(Recorded data)
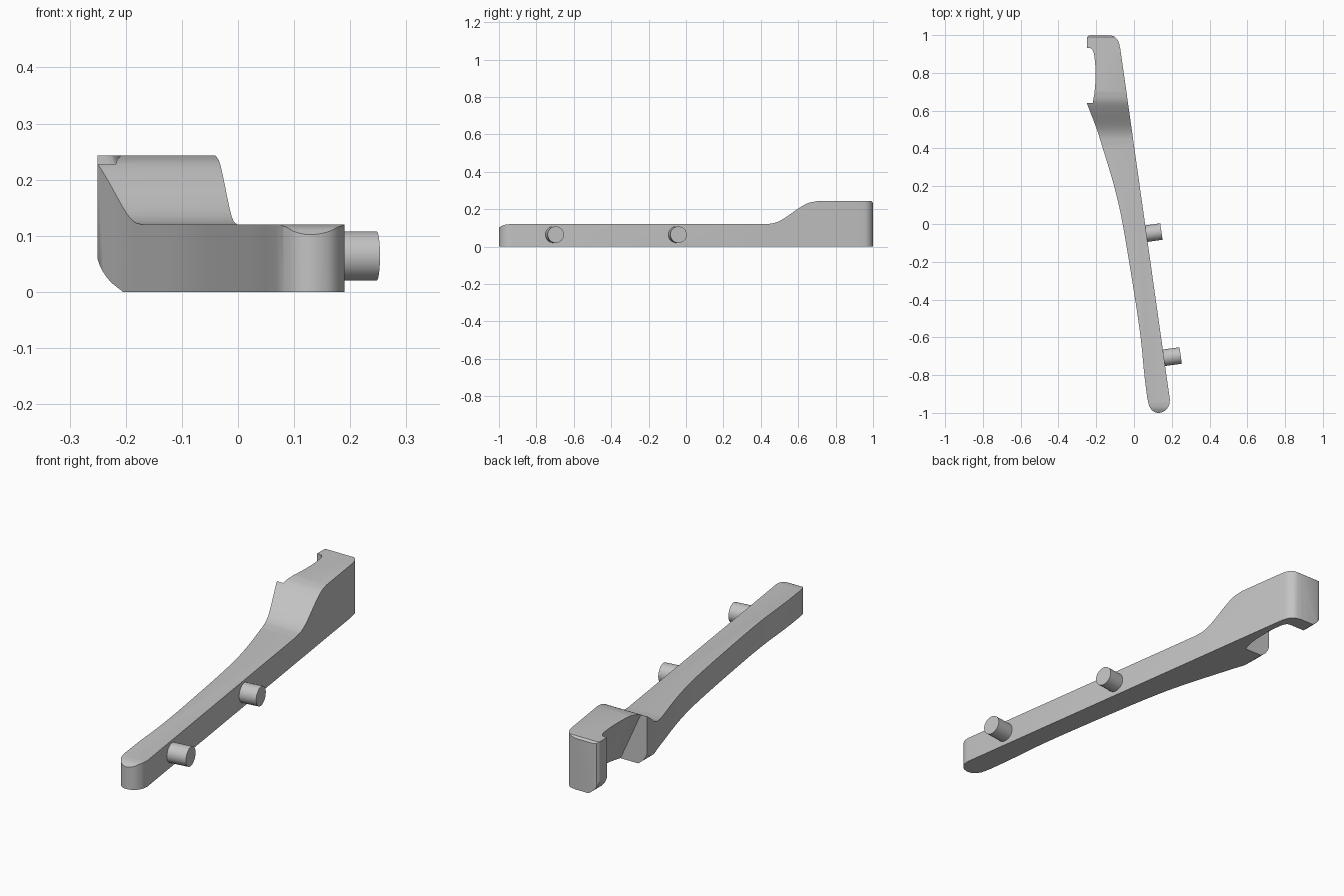
import bpy, bmesh, math
from mathutils import Vector, Matrix

cube = bpy.data.objects.get("Cube")
if cube:
    bpy.data.objects.remove(cube, do_unlink=True)

grey = bpy.data.materials.new("light grey")
grey.use_nodes = True
grey.diffuse_color = (0.55, 0.55, 0.55, 1)
grey.node_tree.nodes["Principled BSDF"].inputs["Base Color"].default_value = grey.diffuse_color


def curve(pts, steps=5):
    """Smooth path through the points."""
    p = [Vector(q) for q in pts]
    p = [2 * p[0] - p[1]] + p + [2 * p[-1] - p[-2]]
    out = []
    for a, b, c, d in zip(p, p[1:], p[2:], p[3:]):
        for i in range(steps):
            t = i / steps
            out.append(0.5 * (2 * b + (c - a) * t + (2 * a - 5 * b + 4 * c - d) * t * t
                              + (3 * b - a - 3 * c + d) * t ** 3))
    return [tuple(v) for v in out] + [tuple(pts[-1])]


def prism(name, pts, place, low, high):
    """Extrude a closed profile between two levels; place maps (u, v, level) to a point."""
    bm = bmesh.new()
    rings = [[bm.verts.new(place(u, v, w)) for u, v in pts] for w in (low, high)]
    bm.faces.new(rings[0])
    bm.faces.new(rings[1])
    n = len(pts)
    for i in range(n):
        j = (i + 1) % n
        bm.faces.new((rings[0][i], rings[0][j], rings[1][j], rings[1][i]))
    bmesh.ops.recalc_face_normals(bm, faces=bm.faces)
    mesh = bpy.data.meshes.new(name)
    bm.to_mesh(mesh)
    bm.free()
    mesh.materials.append(grey)
    obj = bpy.data.objects.new(name, mesh)
    bpy.context.collection.objects.link(obj)
    return obj


def smooth(obj):
    bpy.ops.object.select_all(action="DESELECT")
    obj.select_set(True)
    bpy.context.view_layer.objects.active = obj
    bpy.ops.object.shade_smooth_by_angle(angle=math.radians(30))


# Plan outline of the tapering arm, without the hook opening
belly = curve([(.07, -.92), (.055, -.8), (.035, -.6), (0, -.36), (-.06, 0),
               (-.105, .2), (-.165, .4), (-.2, .51), (-.25, .64)])
nose = curve([(.19, -.93), (.185, -.96), (.165, -.988), (.13, -1), (.1, -.99), (.08, -.965)])
heel = [(-.25, .985), (-.243, .996), (-.23, 1)] + curve(
    [(-.135, 1), (-.105, .992), (-.083, .968), (-.072, .925)])
arm = prism("arm", belly + heel + nose, lambda u, v, w: (u, v, w), 0, .3)

# Side profile: low beam rising to the raised hook end
rise = curve([(.42, .12), (.47, .126), (.52, .148), (.6, .203), (.65, .232), (.7, .243)])
side = [(-1.1, -.0), (1.1, 0), (1.1, .235), (1, .235), (.99, .243)] + rise[::-1] + curve(
    [(-.945, .12), (-.975, .115), (-1, .102)]) + [(-1.1, .102)]
side_cutter = prism("side_cutter", side, lambda u, v, w: (w, u, v), -.6, .6)

# Hook opening, leaning inwards towards the underside
opening = [(-.5, .64), (-.225, .64)] + curve(
    [(-.223, .645), (-.209, .7), (-.204, .77), (-.205, .84), (-.212, .9), (-.222, .925), (-.235, .932)]
) + [(-.5, .932)]
opening_cutter = prism("opening_cutter", opening,
                       lambda u, v, w: (u + .11 * (1 - w / .243), v, w), -.1, .4)

# Rounded lower edge on the outer side
edge = curve([(-.25, .058), (-.243, .04), (-.228, .019), (-.205, 0)]) + [(-.17, -.04), (-.4, -.04), (-.4, .058)]
edge_cutter = prism("edge_cutter", edge, lambda u, v, w: (u, w, v), .45, 1.2)

cutters = ((side_cutter, "INTERSECT"), (opening_cutter, "DIFFERENCE"), (edge_cutter, "DIFFERENCE"))
for cutter, mode in cutters:
    mod = arm.modifiers.new(cutter.name, "BOOLEAN")
    mod.object, mod.operation, mod.solver = cutter, mode, "EXACT"
shaped = bpy.data.meshes.new_from_object(arm.evaluated_get(bpy.context.evaluated_depsgraph_get()))
arm.modifiers.clear()
arm.data = shaped
for cutter, mode in cutters:
    bpy.data.objects.remove(cutter, do_unlink=True)
smooth(arm)

# Two round pegs square to the straight side
axis = Vector((1, .14, 0)).normalized()
for name, tip in (("middle_peg", (.145, -.04, .064)), ("front_peg", (.247, -.696, .064))):
    length = .13
    bpy.ops.mesh.primitive_cylinder_add(vertices=40, radius=.044, depth=length)
    peg = bpy.context.object
    peg.name = name
    turn = axis.to_track_quat("Z", "Y").to_matrix().to_4x4()
    peg.data.transform(Matrix.Translation(Vector(tip) - axis * length / 2) @ turn)
    peg.data.materials.append(grey)
    smooth(peg)
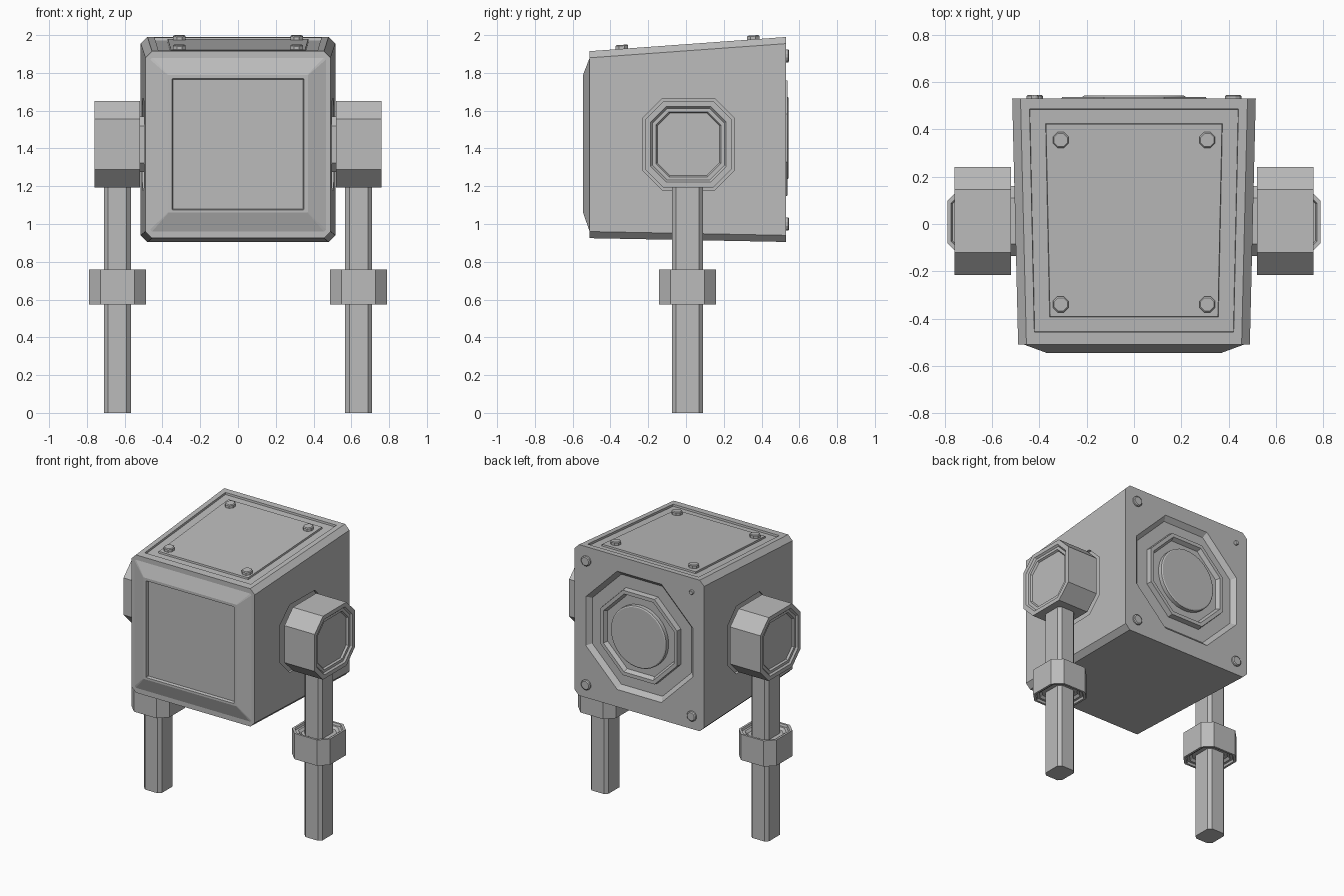
import bpy, bmesh, math

if "Cube" in bpy.data.objects:
    bpy.data.objects.remove(bpy.data.objects["Cube"])

grey = bpy.data.materials.new("light_grey")
grey.diffuse_color = (0.5, 0.5, 0.5, 1)
grey.use_nodes = True
grey.node_tree.nodes["Principled BSDF"].inputs["Base Color"].default_value = grey.diffuse_color


def loft(name, rings, mirror=False, smooth=False):
    """Closed solid through rings of 3D points, capped at both ends."""
    bm = bmesh.new()
    vr = [[bm.verts.new(p) for p in r] for r in rings]
    n = len(vr[0])
    for a, b in zip(vr, vr[1:]):
        for i in range(n):
            bm.faces.new((a[i], a[(i + 1) % n], b[(i + 1) % n], b[i]))
    bm.faces.new(vr[0])
    bm.faces.new(vr[-1])
    bmesh.ops.recalc_face_normals(bm, faces=bm.faces[:])
    me = bpy.data.meshes.new(name)
    bm.to_mesh(me)
    bm.free()
    me.materials.append(grey)
    ob = bpy.data.objects.new(name, me)
    bpy.context.collection.objects.link(ob)
    if mirror:
        ob.modifiers.new("mirror", 'MIRROR')
    if smooth:
        bpy.context.view_layer.objects.active = ob
        ob.select_set(True)
        bpy.ops.object.shade_smooth_by_angle(angle=math.radians(30))
        ob.select_set(False)
    return ob


def section(hu, hv, c, cu=0, cv=0):
    """Rectangle with cut corners, as 2D points."""
    q = [(hu, hv - c), (hu - c, hv), (c - hu, hv), (-hu, hv - c),
         (-hu, c - hv), (c - hu, -hv), (hu - c, -hv), (hu, c - hv)]
    return [(cu + u, cv + v) for u, v in q]


def along_x(x, pts): return [(x, u, v) for u, v in pts]
def along_y(y, pts): return [(u, y, v) for u, v in pts]
def along_z(z, pts): return [(u, v, z) for u, v in pts]


def circle(r, n, cu=0, cv=0):
    return [(cu + r * math.cos(2 * math.pi * (i + .5) / n),
             cv + r * math.sin(2 * math.pi * (i + .5) / n)) for i in range(n)]


def cut(ob, cutter):
    cutter.hide_render = True
    cutter.hide_set(True)
    m = ob.modifiers.new("cut", 'BOOLEAN')
    m.operation, m.solver, m.object = 'DIFFERENCE', 'EXACT', cutter


# Tapered head box with sloped front bezel and sunken screen
def frame(y, hx, z0, z1, c):
    return along_y(y, section(hx, (z1 - z0) / 2, c, 0, (z0 + z1) / 2))


head = loft("head_box", [
    frame(.53, .515, .905, 1.99, .035),
    frame(-.51, .49, .925, 1.915, .035),
    frame(-.51, .465, .96, 1.88, .01),
    frame(-.545, .37, 1.06, 1.79, .003),
    frame(-.545, .35, 1.075, 1.77, .003),
    frame(-.525, .345, 1.08, 1.765, .003)])


# Sloped lid: shallow tray, raised plate and four bolts
def top_z(y):
    return 1.915 + .075 * (y + .51) / 1.04


def lid(dz, xb, yb, xf, yf):
    return [(x, y, top_z(y) + dz) for x, y in
            ((-xb, yb), (xb, yb), (xf, yf), (-xf, yf))]


cut(head, loft("lid_tray_cutter", [lid(.03, .445, .49, .425, -.46),
                                   lid(-.014, .44, .485, .42, -.455)]))
loft("lid_plate", [lid(-.02, .375, .425, .358, -.395),
                   lid(-.002, .372, .422, .355, -.392)])
for y in (.355, -.34):
    for x in (-.31, .31):
        loft("lid_bolt", [[(u, v, top_z(v) + dz) for u, v in circle(r, 8, x, y)]
                          for dz, r in ((-.01, .036), (.016, .036), (.021, .03))])

# Back: octagonal well, raised ring, round cover and corner bolts
CZ = 1.455


def octagon(y, a):
    return along_y(y, section(a, a, a * .586, 0, CZ))


cut(head, loft("back_well_cutter", [octagon(.56, .455), octagon(.50, .395)]))
loft("back_ring", [octagon(.495, .31), octagon(.538, .305), octagon(.538, .28),
                   octagon(.51, .265)])
loft("back_cover", [along_y(y, circle(r, 32, 0, CZ)) for y, r in
                    ((.505, .22), (.538, .22), (.543, .212))], smooth=True)
for x, z, r in ((.42, 1.89, .036), (.42, 1.0, .036), (-.42, 1.0, .036), (-.42, 1.89, .016)):
    loft("back_bolt", [along_y(y, circle(q, 12, x, z)) for y, q in
                       ((.52, r), (.541, r), (.546, r * .8))])


# Hips: octagonal blocks on axles, set in shallow side wells
def hip(x, h, c):
    return along_x(x, section(h, h, c, .013, 1.422))


for s in (-1, 1):
    cut(head, loft("hip_well_cutter", [hip(s * .485, .243, .105), hip(s * .6, .243, .105)]))
loft("hip_axle", [hip(.47, .148, .05), hip(.53, .148, .05)], mirror=True)
loft("hip_block", [hip(.52, .228, .095), hip(.76, .228, .095), hip(.76, .2, .083),
                   hip(.748, .19, .078), hip(.748, .172, .07), hip(.735, .165, .067)],
     mirror=True)


# Legs with hollow-ended knee collars
def post(z, hx, hy, c):
    return along_z(z, section(hx, hy, c, .638, .008))


loft("leg", [post(0, .071, .082, .022), post(1.25, .071, .082, .022)], mirror=True)
loft("knee_collar", [post(.605, .1, .1, .04), post(.59, .115, .115, .046),
                     post(.59, .13, .13, .052), post(.575, .135, .135, .054),
                     post(.575, .15, .15, .06), post(.76, .15, .15, .06),
                     post(.76, .135, .135, .054), post(.745, .13, .13, .052),
                     post(.745, .115, .115, .046), post(.73, .1, .1, .04)], mirror=True)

**Task item**
From the records above, pull every line that has the string "points" and copy it.

**Answer box**
    """Smooth path through the points."""
    """Closed solid through rings of 3D points, capped at both ends."""
    """Rectangle with cut corners, as 2D points."""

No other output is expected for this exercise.